This year’s NYSCA New York State Folk Arts Roundtable took place in Utica from April 3-5. The NYSCA New York State Folk Arts Roundtable is a professional development meeting and convening that draws the state’s folklorists and traditional arts professionals for three days of issue-focused meetings and professional development presentations in a Roundtable format. Each attendee is an active participant, sharing their own experiences and expertise in thematic sessions. In 2019, Roundtable themes included foodways and arts in education, including both k-12 education as well as strategies for engaging a diverse adult audience with arts learning. The NYSCA New York State Folk Arts Roundtable is a program of the Folk Arts Program of NYSCA, planned each year in collaboration with New York Folklore.
Since 2012, the Roundtable has been located each year in different communities around New York State, taking advantage of the opportunities accorded by different regions and urban areas in New York State to delve into traditional arts and cultural expressions. In each location, participants of the Roundtable are presented with best practices for folk arts engagement. In Utica, participants of the Roundtable visited the Mohawk Valley Resource Center for Refugees to learn about Utica’s unique experience with refugee resettlement. They explored the city’s diverse foodways offerings, and discussed arts in education with Lisa Rathje of Local Learning : the National Network for Folk Arts in Education.
Roundtablers enjoy a meal at Karam’s Middle East Bakery
This year’s 36 attendees came from throughout New York State, with special invited guests being Millie Rahn of the Lowell National Folk Festival in Lowell, Massachusetts, and Lisa Rathje of Local Learning. Participants of the NYSCA New York State Folk Arts Roundtable are folklorists and cultural arts professionals who work within folk arts contexts in arts agencies, museums, libraries, and university settings. They form a vibrant folk arts network that helps to elevate folk cultural expressions throughout New York.
New York Folklore opened its exhibition gallery with an exhibition of ebru paintings by Hatice Erbas-Sorkunlu. Hatice Erbas-Sorkunlu is an ebru artist originally from Turkey, currently living in Buffalo. Hatice studied the traditional Turkish tile art of çini at university, and during her studies became interested in ebru. Hatice learned to do ebru while living in Istanbul and later taught traditional Turkish arts to international students at Fasl-ı Bahar, an Islamic College. Hatice has been practicing ebru for 6 years. For this exhibition, Hatice is exhibiting ten framed pieces that illustrate different ebru techniques, with some incorporating Turkish paper cutting.

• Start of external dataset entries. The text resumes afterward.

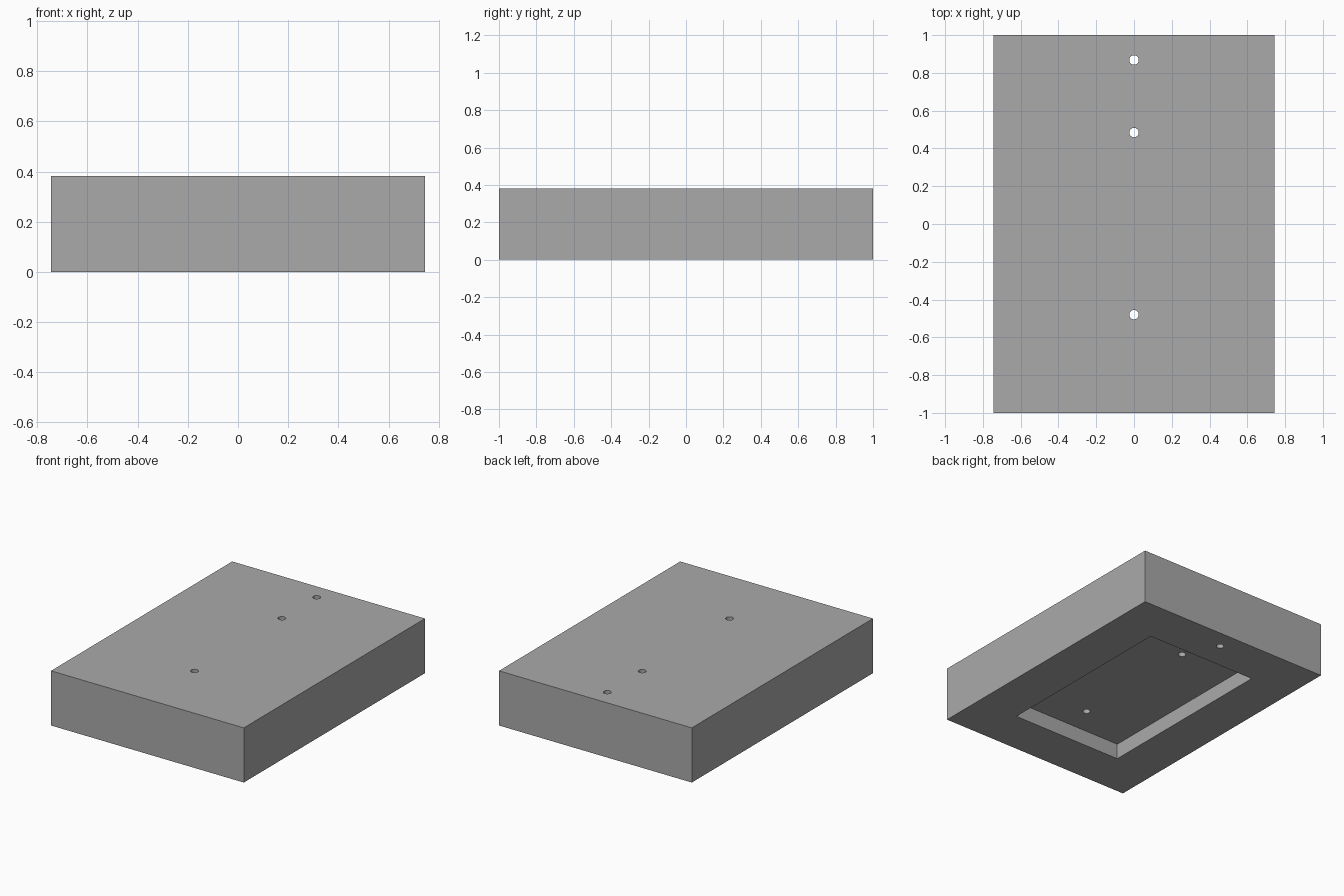
import bpy
import math

WIDTH, LENGTH, HEIGHT = 1.49, 2.0, 0.382
POCKET_WIDTH, POCKET_LENGTH, POCKET_DEPTH = 0.854, 1.356, 0.108
HOLE_RADIUS = 0.025
HOLE_POSITIONS = (-0.48, 0.484, 0.868)

default = bpy.data.objects.get("Cube")
if default:
    bpy.data.objects.remove(default, do_unlink=True)

# Single plain grey
grey = bpy.data.materials.new("plain grey")
grey.use_nodes = True
colour = (0.4, 0.4, 0.4, 1)
grey.diffuse_color = colour
grey.node_tree.nodes["Principled BSDF"].inputs["Base Color"].default_value = colour


def box(name, size, z):
    bpy.ops.mesh.primitive_cube_add(size=1, location=(0, 0, z))
    obj = bpy.context.object
    obj.name = name
    obj.scale = size
    bpy.ops.object.transform_apply(location=True, scale=True)
    obj.data.materials.append(grey)
    return obj


def cut(target, cutter):
    mod = target.modifiers.new("cut", "BOOLEAN")
    mod.operation = "DIFFERENCE"
    mod.solver = "EXACT"
    mod.object = cutter
    bpy.context.view_layer.objects.active = target
    bpy.ops.object.modifier_apply(modifier=mod.name)
    bpy.data.objects.remove(cutter, do_unlink=True)


# Solid block
block = box("block", (WIDTH, LENGTH, HEIGHT), HEIGHT / 2)

# Rectangular pocket in the underside
cut(block, box("pocket_cutter", (POCKET_WIDTH, POCKET_LENGTH, POCKET_DEPTH * 2), 0))

# Through holes along the centre line
for y in HOLE_POSITIONS:
    bpy.ops.mesh.primitive_cylinder_add(vertices=32, radius=HOLE_RADIUS, depth=HEIGHT * 2,
                                        location=(0, y, HEIGHT / 2))
    drill = bpy.context.object
    drill.name = "hole_cutter"
    drill.data.materials.append(grey)
    cut(block, drill)

# Smooth hole walls, sharp block edges
bpy.ops.object.select_all(action="DESELECT")
block.select_set(True)
bpy.context.view_layer.objects.active = block
bpy.ops.object.shade_smooth_by_angle(angle=math.radians(30))
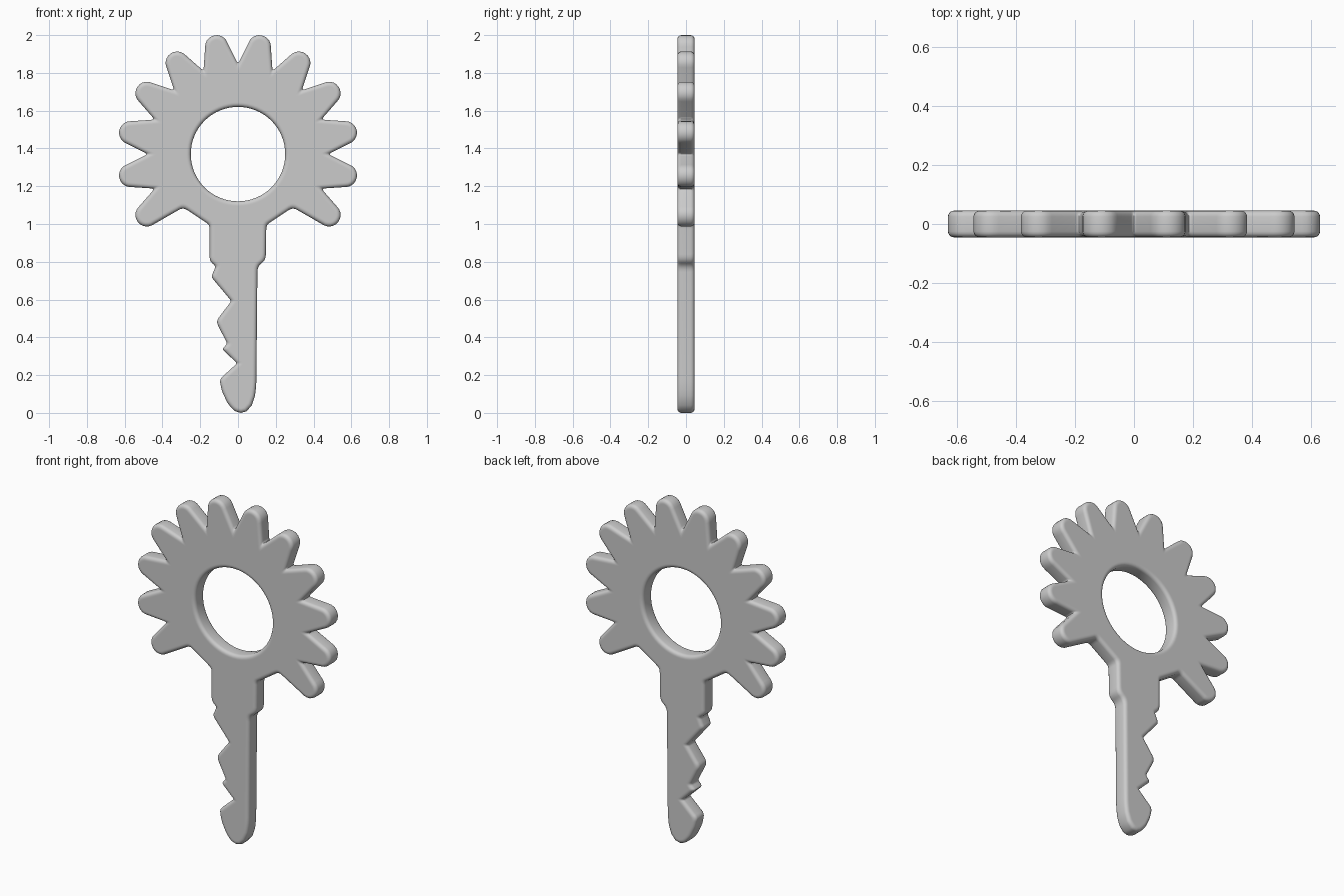
import bpy, bmesh, math
from mathutils import Vector

if "Cube" in bpy.data.objects:
    bpy.data.objects.remove(bpy.data.objects["Cube"])

CZ = 1.37            # centre height of the gear-shaped bow
HALF = 0.045         # half thickness
STEP = math.radians(22.5)


def polar(r, a):
    return (r * math.cos(a), CZ + r * math.sin(a))


def inset(pts, d):
    """Mitred inward offset of (x, z, fillet) points, counter-clockwise."""
    out = []
    n = len(pts)
    for i in range(n):
        a, b, c = (Vector(pts[j % n][:2]) for j in (i - 1, i, i + 1))
        e1, e2 = (b - a).normalized(), (c - b).normalized()
        n1, n2 = Vector((-e1.y, e1.x)), Vector((-e2.y, e2.x))
        m = (n1 + n2).normalized()
        p = b + m * d / max(m.dot(n1), 0.5)
        out.append((p.x, p.y, pts[i][2]))
    return out


def fillet(pts):
    """Round every corner that has a fillet length."""
    out = []
    n = len(pts)
    for i in range(n):
        a, b, c = (Vector(pts[j % n][:2]) for j in (i - 1, i, i + 1))
        r = pts[i][2]
        if r == 0:
            out.append(b)
            continue
        p = b + (a - b).normalized() * min(r, 0.42 * (a - b).length)
        q = b + (c - b).normalized() * min(r, 0.42 * (c - b).length)
        for k in range(5):
            t = k / 4
            out.append(p * (1 - t) ** 2 + b * 2 * t * (1 - t) + q * t * t)
    return out


# Blade, right side going up
outline = [(0.015, 0, 0), (0.045, 0.008, 0), (0.073, 0.04, 0), (0.09, 0.09, 0),
           (0.097, 0.15, 0.03), (0.103, 0.775, 0.03), (0.147, 0.81, 0.03),
           (0.15, 0.995, 0.02), (0.29, 1.088, 0.025)]

# Twelve round-tipped teeth with narrow valleys between them
for i in range(12):
    a = (i - 1.5) * STEP
    x, z = polar(0.58, a)
    for k in range(-5, 6):
        t = a + math.radians(16 * k)
        outline.append((x + 0.061 * math.cos(t), z + 0.061 * math.sin(t), 0))
    if i < 11:
        outline.append((*polar(0.477, a + STEP / 2), 0.02))

# Blade, left side going down with the key cuts
outline += [(-0.29, 1.088, 0.025), (-0.15, 0.995, 0.02), (-0.15, 0.805, 0.02),
            (-0.118, 0.775, 0.012), (-0.142, 0.72, 0.015), (-0.035, 0.592, 0.012),
            (-0.117, 0.485, 0.025), (-0.057, 0.367, 0.012), (-0.083, 0.338, 0.01),
            (-0.005, 0.262, 0.012), (-0.098, 0.178, 0.02), (-0.085, 0.115, 0.02),
            (-0.055, 0.05, 0.02), (-0.02, 0.01, 0.02)]

# Hole in the bow, clockwise so that insetting widens it
hole = [(*[0.25 * math.cos(-math.tau * i / 64),
           CZ + 0.25 * math.sin(-math.tau * i / 64)], 0) for i in range(64)]

# Rounded rim section: (inset, y) from front cap to back cap
R = 0.02
arc = [(R * (1 - math.sin(t)), -HALF + R * (1 - math.cos(t)))
       for t in (math.pi / 2 * k / 4 for k in range(5))]
section = [(R + 0.006, -HALF)] + arc
section += [(d, -y) for d, y in reversed(section)]

bm = bmesh.new()
caps = ([], [])
for loop in (outline, hole):
    rings = [[bm.verts.new((p.x, y, p.y)) for p in fillet(inset(loop, d))]
             for d, y in section]
    n = len(rings[0])
    for lo, hi in zip(rings, rings[1:]):
        for i in range(n):
            j = (i + 1) % n
            bm.faces.new((lo[i], lo[j], hi[j], hi[i]))
    for cap, ring in zip(caps, (rings[0], rings[-1])):
        cap += [bm.edges.get((ring[i], ring[(i + 1) % n])) for i in range(n)]

# Flat front and back faces
for cap, y in zip(caps, (-1, 1)):
    bmesh.ops.triangle_fill(bm, edges=cap, use_beauty=True, normal=(0, y, 0))
bmesh.ops.recalc_face_normals(bm, faces=bm.faces)

mesh = bpy.data.meshes.new("gear_key")
bm.to_mesh(mesh)
bm.free()
key = bpy.data.objects.new("gear_key", mesh)
bpy.context.collection.objects.link(key)
bpy.context.view_layer.objects.active = key
key.select_set(True)
bpy.ops.object.shade_smooth_by_angle(angle=math.radians(40))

Erbas-Sorkunlu provided a hands-on ebru workshop for the public and she was in attendance for the exhibition’s opening reception. Her travel and her participatory workshop were made possible by a grant from the Schenectady Initiative Program. The exhibit will be on view through Labor Day 2019.
New York Folklore underwent extensive renovations and building upgrades to open its new exhibition gallery at the end of March. A grant from the William Gundry Broughton Charitable Foundation provided funds to conduct renovations that included floor repair, painting, carpet installation, and the addition of upgraded ambient and track lighting. As part of New York Folklore’s rebranding efforts, the upgrade also included a new sign for the building’s façade.